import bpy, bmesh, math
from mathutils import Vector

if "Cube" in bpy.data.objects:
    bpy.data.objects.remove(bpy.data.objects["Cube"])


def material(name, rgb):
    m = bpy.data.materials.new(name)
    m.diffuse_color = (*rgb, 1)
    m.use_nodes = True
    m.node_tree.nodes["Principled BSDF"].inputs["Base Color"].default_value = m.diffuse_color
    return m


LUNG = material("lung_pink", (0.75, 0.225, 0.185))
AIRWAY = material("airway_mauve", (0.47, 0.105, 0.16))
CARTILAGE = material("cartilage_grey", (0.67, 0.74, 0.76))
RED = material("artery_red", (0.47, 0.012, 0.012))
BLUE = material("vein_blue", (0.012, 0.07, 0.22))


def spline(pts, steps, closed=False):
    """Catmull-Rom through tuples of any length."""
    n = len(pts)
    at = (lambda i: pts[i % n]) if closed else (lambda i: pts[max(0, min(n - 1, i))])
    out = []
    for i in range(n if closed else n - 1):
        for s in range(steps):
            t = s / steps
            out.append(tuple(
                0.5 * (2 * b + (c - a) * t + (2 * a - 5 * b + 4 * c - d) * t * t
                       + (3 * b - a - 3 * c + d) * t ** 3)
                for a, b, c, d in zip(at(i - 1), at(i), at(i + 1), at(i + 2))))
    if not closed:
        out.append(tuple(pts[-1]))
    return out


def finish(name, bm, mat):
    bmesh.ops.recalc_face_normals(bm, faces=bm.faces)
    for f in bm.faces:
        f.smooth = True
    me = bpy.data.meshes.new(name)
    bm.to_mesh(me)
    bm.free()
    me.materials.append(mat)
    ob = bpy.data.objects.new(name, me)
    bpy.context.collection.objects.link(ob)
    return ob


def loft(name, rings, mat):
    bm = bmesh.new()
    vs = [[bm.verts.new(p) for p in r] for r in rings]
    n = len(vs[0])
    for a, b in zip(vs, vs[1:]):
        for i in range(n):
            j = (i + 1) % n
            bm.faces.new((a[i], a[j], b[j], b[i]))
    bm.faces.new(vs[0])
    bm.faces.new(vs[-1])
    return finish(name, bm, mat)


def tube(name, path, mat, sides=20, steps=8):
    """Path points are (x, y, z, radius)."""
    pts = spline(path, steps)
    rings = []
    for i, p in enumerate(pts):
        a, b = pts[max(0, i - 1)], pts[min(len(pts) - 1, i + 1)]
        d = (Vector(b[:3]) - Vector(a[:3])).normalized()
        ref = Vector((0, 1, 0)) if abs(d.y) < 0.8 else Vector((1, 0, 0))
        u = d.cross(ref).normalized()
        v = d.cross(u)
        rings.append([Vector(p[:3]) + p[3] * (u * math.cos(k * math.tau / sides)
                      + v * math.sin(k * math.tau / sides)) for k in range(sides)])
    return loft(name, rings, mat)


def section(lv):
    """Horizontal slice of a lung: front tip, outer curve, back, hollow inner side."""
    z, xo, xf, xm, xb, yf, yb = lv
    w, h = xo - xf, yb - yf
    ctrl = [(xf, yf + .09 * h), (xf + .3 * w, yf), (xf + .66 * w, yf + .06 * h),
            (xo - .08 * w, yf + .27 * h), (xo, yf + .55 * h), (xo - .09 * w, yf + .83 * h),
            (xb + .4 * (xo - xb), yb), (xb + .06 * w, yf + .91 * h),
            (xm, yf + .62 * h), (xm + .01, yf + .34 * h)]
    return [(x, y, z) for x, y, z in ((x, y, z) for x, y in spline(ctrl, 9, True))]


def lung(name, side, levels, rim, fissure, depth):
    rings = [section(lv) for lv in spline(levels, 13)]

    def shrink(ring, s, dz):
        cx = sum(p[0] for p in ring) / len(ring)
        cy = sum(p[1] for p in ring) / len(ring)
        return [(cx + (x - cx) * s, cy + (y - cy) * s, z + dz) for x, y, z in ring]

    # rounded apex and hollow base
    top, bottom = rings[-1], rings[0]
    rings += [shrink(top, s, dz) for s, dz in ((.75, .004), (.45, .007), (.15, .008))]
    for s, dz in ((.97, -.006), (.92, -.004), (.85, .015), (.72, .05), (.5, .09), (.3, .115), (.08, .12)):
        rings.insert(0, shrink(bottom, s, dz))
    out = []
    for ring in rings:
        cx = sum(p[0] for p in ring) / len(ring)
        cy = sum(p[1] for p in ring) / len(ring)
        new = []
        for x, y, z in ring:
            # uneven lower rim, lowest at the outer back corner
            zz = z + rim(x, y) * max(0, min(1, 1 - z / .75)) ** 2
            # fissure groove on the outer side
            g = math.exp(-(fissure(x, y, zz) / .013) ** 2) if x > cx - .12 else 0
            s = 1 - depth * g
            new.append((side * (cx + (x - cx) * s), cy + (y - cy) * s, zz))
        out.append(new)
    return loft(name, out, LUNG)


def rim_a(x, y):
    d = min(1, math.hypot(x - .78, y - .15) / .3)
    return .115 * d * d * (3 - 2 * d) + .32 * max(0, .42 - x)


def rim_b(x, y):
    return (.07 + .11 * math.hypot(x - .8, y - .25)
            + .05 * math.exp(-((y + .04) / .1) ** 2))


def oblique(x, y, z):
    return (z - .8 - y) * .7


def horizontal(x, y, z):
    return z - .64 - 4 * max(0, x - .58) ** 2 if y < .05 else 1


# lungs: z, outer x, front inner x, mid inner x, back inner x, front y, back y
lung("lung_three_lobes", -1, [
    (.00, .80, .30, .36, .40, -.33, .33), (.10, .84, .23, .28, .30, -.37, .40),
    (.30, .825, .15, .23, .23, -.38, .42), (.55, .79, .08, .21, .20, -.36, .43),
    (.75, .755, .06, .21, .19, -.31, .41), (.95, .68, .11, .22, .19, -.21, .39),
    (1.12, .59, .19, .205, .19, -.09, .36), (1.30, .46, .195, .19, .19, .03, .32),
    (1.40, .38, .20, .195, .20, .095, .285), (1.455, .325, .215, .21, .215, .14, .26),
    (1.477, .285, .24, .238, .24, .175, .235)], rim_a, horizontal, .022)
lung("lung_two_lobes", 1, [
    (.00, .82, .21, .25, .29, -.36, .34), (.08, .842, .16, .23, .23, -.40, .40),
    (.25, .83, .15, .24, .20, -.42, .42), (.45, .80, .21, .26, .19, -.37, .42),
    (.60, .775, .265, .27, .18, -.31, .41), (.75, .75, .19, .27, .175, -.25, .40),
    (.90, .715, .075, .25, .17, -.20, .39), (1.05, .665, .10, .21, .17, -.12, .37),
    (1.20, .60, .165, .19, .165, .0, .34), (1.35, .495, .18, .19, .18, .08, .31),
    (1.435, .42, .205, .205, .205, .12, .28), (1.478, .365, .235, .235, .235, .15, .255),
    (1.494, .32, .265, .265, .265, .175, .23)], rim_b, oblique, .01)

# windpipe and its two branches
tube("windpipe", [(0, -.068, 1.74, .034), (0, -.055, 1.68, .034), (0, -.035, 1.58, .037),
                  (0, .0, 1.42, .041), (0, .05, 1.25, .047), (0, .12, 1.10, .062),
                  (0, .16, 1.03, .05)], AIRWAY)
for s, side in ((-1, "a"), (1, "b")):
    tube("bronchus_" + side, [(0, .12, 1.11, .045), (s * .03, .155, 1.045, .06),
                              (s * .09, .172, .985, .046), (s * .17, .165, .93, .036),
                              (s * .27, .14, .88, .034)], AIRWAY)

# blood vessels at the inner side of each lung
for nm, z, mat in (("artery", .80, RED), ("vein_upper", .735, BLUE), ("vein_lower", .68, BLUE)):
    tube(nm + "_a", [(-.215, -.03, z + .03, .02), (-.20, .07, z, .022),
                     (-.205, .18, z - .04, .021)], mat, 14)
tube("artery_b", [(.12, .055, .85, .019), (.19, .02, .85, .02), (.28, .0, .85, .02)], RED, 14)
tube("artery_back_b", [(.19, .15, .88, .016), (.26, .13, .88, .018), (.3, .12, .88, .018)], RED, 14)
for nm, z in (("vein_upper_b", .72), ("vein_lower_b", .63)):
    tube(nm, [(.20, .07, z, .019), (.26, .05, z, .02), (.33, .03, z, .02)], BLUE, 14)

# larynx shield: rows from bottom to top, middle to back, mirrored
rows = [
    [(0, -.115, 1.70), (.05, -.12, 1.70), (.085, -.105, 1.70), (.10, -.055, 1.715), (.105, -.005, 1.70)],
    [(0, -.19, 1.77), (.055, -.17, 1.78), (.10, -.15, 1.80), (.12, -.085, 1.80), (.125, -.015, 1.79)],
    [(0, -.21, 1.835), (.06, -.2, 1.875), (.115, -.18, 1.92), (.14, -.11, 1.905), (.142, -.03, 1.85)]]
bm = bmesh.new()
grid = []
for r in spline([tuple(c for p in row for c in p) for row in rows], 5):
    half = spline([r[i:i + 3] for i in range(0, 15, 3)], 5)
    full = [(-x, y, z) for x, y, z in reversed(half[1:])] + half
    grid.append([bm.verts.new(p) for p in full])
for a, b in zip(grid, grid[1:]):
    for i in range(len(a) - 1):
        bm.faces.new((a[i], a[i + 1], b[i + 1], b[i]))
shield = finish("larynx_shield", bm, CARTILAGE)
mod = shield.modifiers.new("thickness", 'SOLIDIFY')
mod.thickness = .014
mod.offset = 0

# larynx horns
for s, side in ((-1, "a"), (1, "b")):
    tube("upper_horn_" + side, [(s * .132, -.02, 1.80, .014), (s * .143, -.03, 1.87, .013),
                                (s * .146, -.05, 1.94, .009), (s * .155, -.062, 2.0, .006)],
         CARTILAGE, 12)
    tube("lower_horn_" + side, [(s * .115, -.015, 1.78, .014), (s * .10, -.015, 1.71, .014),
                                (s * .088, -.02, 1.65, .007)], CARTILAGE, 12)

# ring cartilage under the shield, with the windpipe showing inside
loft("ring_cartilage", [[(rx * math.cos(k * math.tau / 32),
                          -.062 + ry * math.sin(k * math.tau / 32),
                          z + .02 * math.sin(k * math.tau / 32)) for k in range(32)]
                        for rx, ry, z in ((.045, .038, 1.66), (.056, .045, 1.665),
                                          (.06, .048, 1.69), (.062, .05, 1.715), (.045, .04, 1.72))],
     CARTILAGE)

- - - - - - -

• _Work item_: Give back exactly the lines of the listing above that run from the line with "u = d.cross(ref).normalized()" to the line with "(xm, yf + .62", inclusive.

• _Task solution_:
        u = d.cross(ref).normalized()
        v = d.cross(u)
        rings.append([Vector(p[:3]) + p[3] * (u * math.cos(k * math.tau / sides)
                      + v * math.sin(k * math.tau / sides)) for k in range(sides)])
    return loft(name, rings, mat)


def section(lv):
    """Horizontal slice of a lung: front tip, outer curve, back, hollow inner side."""
    z, xo, xf, xm, xb, yf, yb = lv
    w, h = xo - xf, yb - yf
    ctrl = [(xf, yf + .09 * h), (xf + .3 * w, yf), (xf + .66 * w, yf + .06 * h),
            (xo - .08 * w, yf + .27 * h), (xo, yf + .55 * h), (xo - .09 * w, yf + .83 * h),
            (xb + .4 * (xo - xb), yb), (xb + .06 * w, yf + .91 * h),
            (xm, yf + .62 * h), (xm + .01, yf + .34 * h)]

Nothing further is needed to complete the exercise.